_GOAL OF THE EXERCISE_
Return exactly the line that contains "location=(-0.81, 0, (cord_top" and all lines beneath it in the entries, through the very last one.

_DATA FOR PROCESSING_
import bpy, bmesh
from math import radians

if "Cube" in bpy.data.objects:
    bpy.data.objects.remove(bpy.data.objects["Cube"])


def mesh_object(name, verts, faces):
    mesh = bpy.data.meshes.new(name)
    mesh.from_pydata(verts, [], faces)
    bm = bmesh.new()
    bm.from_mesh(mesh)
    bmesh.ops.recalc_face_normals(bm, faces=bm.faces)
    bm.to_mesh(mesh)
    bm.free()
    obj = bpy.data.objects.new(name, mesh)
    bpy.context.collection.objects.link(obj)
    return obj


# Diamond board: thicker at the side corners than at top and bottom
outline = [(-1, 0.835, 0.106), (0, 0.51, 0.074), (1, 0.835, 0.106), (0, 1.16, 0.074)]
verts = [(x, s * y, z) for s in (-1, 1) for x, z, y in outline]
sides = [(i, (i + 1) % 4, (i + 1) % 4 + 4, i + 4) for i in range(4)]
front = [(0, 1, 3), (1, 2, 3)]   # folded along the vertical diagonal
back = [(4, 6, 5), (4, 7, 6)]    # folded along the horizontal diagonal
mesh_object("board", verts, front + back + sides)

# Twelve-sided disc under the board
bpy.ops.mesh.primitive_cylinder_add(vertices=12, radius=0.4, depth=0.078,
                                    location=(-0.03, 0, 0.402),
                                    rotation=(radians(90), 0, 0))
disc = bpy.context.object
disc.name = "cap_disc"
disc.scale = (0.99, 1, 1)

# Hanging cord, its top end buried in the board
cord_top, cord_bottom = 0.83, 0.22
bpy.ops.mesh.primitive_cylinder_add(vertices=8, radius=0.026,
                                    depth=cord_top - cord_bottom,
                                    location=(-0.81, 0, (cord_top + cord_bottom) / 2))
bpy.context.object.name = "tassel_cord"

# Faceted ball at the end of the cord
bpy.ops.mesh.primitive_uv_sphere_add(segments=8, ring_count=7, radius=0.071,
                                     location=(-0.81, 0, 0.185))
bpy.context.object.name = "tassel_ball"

_ANSWER TO THIS EXERCISE_
                                    location=(-0.81, 0, (cord_top + cord_bottom) / 2))
bpy.context.object.name = "tassel_cord"

# Faceted ball at the end of the cord
bpy.ops.mesh.primitive_uv_sphere_add(segments=8, ring_count=7, radius=0.071,
                                     location=(-0.81, 0, 0.185))
bpy.context.object.name = "tassel_ball"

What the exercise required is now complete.